Adventurers Quay at Cardiff Bay sounds a nice spot. Birse Construction is building luxury apartments there. The developer is St David, the Welsh trading name for Beaufort Homes Development Group. The idea was that Birse and St David would have a standard form JCT80 building contract and bills of quantities and specification and lashings of bonhomie partnering. But they fell out and had to go to court.

Birse and St David got stuck on the question of whether an arbitrator in arbitration or a judge in court shall decided their differences of opinion. In short, St David said that if a Standard Form JCT80 applies, so too does the arbitration machinery in the form. Birse agreed with that analysis, but said it never entered into the JCT80 contract. So, before we even have an argument, the two companies had to go to court to argue about how and where they could argue.

Now then, the useful thing for all us onlookers is to take a peep at their partnering charter. You will remember of course that partnering is one of those fancy new fangled words that Latham, Egan and environment secretary John Prescott keep on about. Some say partnering is the glue that gets the folk working together closely; some say it's not glue at all, but the lubricant that gets the same folk working together smoothly.

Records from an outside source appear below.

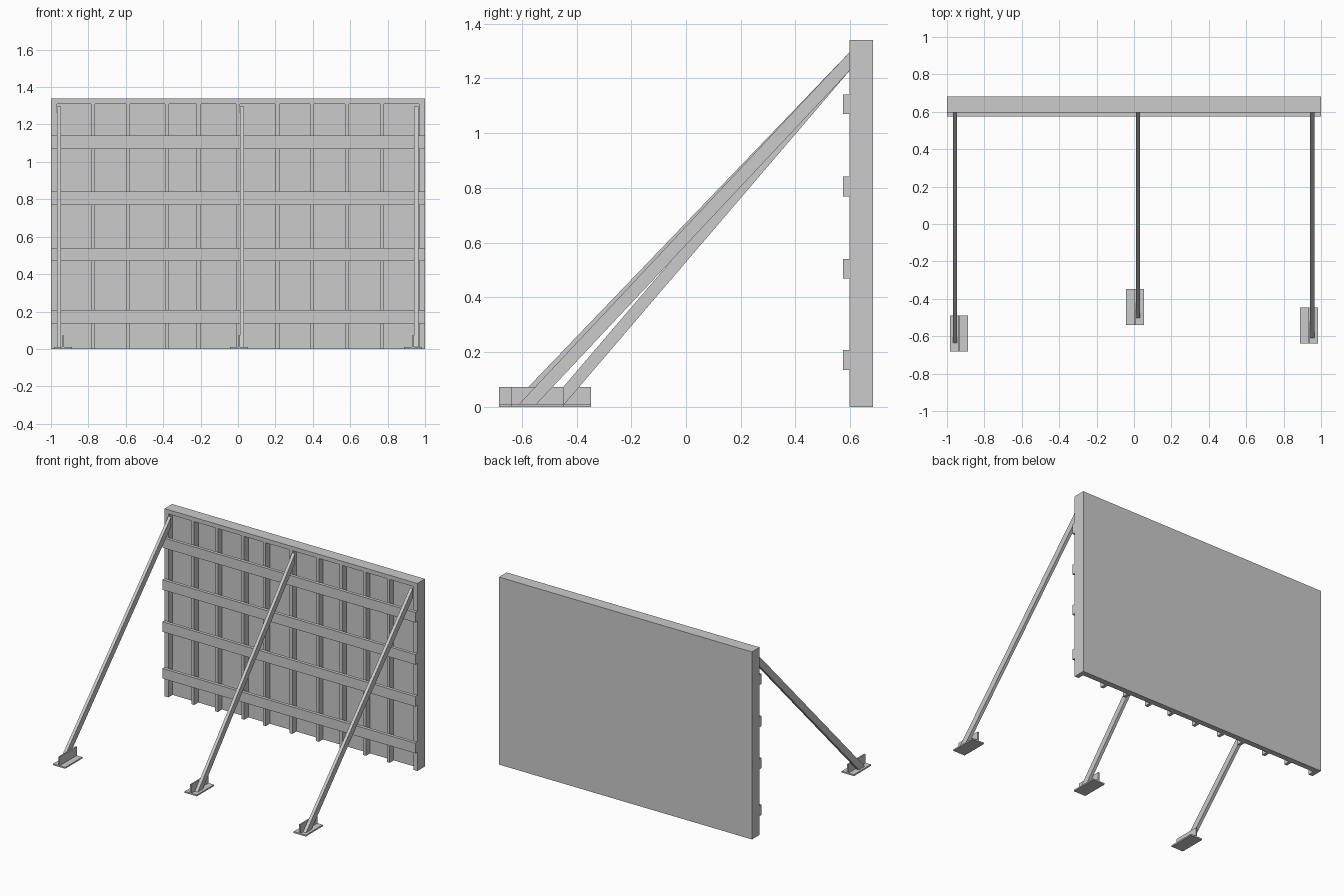
import bpy

cube = bpy.data.objects.get("Cube")
if cube:
    bpy.data.objects.remove(cube, do_unlink=True)

grey = bpy.data.materials.new("plain grey")
grey.use_nodes = True
colour = (0.6, 0.6, 0.6, 1)
grey.diffuse_color = colour
grey.node_tree.nodes["Principled BSDF"].inputs["Base Color"].default_value = colour


def prism(name, profile, x0, x1):
    """Extrude a (y, z) outline along x."""
    n = len(profile)
    verts = [(x, y, z) for x in (x0, x1) for y, z in profile]
    faces = [tuple(range(n))[::-1], tuple(range(n, 2 * n))]
    faces += [(i, (i + 1) % n, n + (i + 1) % n, n + i) for i in range(n)]
    mesh = bpy.data.meshes.new(name)
    mesh.from_pydata(verts, [], faces)
    mesh.materials.append(grey)
    obj = bpy.data.objects.new(name, mesh)
    bpy.context.collection.objects.link(obj)
    return obj


def box(name, x0, x1, y0, y1, z0, z1):
    return prism(name, [(y0, z0), (y1, z0), (y1, z1), (y0, z1)], x0, x1)


FRONT, SHEET, BACK = 0.597, 0.643, 0.683
RAIL, TOP = 1.31, 1.34

# Facing sheet and top rail
box("facing_sheet", -1, 1, SHEET, BACK, 0, RAIL)
box("top_rail", -1, 1, FRONT, BACK, RAIL, TOP)

# End posts and upright studs
for side, x in (("right", -1), ("left", 0.968)):
    box(side + "_end_post", x, x + 0.032, FRONT, SHEET, 0, RAIL)
for x in (-0.775, -0.588, -0.38, -0.21, 0, 0.21, 0.396, 0.583, 0.77):
    box("stud", x - 0.011, x + 0.011, FRONT, SHEET, 0, RAIL)

# Horizontal walers
for z in (0.135, 0.469, 0.769, 1.07):
    box("waler", -1, 1, 0.574, FRONT, z, z + 0.072)

# Braces, each bolted beside the upright fin of its foot
# (name, foot centre x, foot front y, brace left edge x, brace toe y)
supports = (
    ("right", -0.936, -0.683, -0.968, -0.636),
    ("middle", 0.005, -0.54, 0.011, -0.502),
    ("left", 0.936, -0.64, 0.942, -0.61),
)
HEAD, DEPTH, BASE = 1.295, 0.068, 0.01
for name, x, y, brace_x, toe in supports:
    slope = (HEAD - BASE) / (FRONT - toe)
    box(name + "_foot_plate", x - 0.048, x + 0.048, y, y + 0.193, 0, BASE)
    box(name + "_foot_fin", x - 0.005, x + 0.005, y, y + 0.193, BASE, 0.073)
    prism(name + "_brace",
          [(toe, BASE), (toe + DEPTH / slope, BASE), (FRONT, HEAD - DEPTH), (FRONT, HEAD)],
          brace_x, brace_x + 0.022)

Whether it is glue or lubricant or smoke or mirrors didn't matter to the building site at Adventurers Quay; the folk there drew up and signed the Cardiff Bay Charter. The charter declares:

  • Mission statement: "To produce an exceptional quality development within the agreed time frame, at least cost, enhancing our reputations though mutual co-operation and trust."

  • Quality: "To improve, design and construct an award-winning flagship development. To enhance the reputation of the team. To work towards zero defects."

  • Time: "To complete all aspects of the scheme within the agreed programme."

  • Commercial: "To maximise profit for all parties. To preserve the budget, minimise waste, promote buildability and economic design."

  • Relationships: "To promote an environment of trust, integrity, honesty and openness. To enrol subcontractors and supplies and specialists into the team ethos. To promote clear and effective communication."

    Perhaps the charter gives a context, a backdrop, a feel for the intentions of the parties against which the facts are set

  • Safety: "To work to the agreed safety plan. To work within the safety policy of the principle contractor."

  • General: "To build within legal and statutory obligations. To provide a bespoke service to purchasers. To complete the entire project by mutual support. To enhance the ethos of partnering. To build long term profitable relationships with all parties."

    They fell out, but the interesting question is what notice a court might take of a partnering charter. In this instance nothing of the charter was legally binding, but it was, said the judge, "clearly intended to provide the standards by which the parties were to conduct themselves and against which their conduct and attitudes were to be measured".

    Sure the parties have to comply with the contract, with the law; but if procedures under the contract had not been strictly complied with, yet the letter or spirit of the charter had, a court or arbitrator could reflect on that charter when making a decision.

    Perhaps the charter gives a context, a backdrop, a feel for the intentions of the parties against which the facts are set. The word "ethos" crops up; it goes to the characteristics or spirit or attitude intended by a community of people or system of working within a contract. It may be that the courts or arbitrators will see fit to give effect to that ethos since that is what the parties intended. Partnering is not legally binding but smoke and mirrors, together with lubricant and glue, can make a quite a difference.

    The judge decided that even though one party was still sitting on the incomplete contract documents, all the essential terms were agreed. So JCT 80 applied.

    The judgment also explains the circumstances when a court will exercise its right to decide whether an arbitration clause exists at all. Sometimes it will be appropriate to ask a putative arbitrator to decide.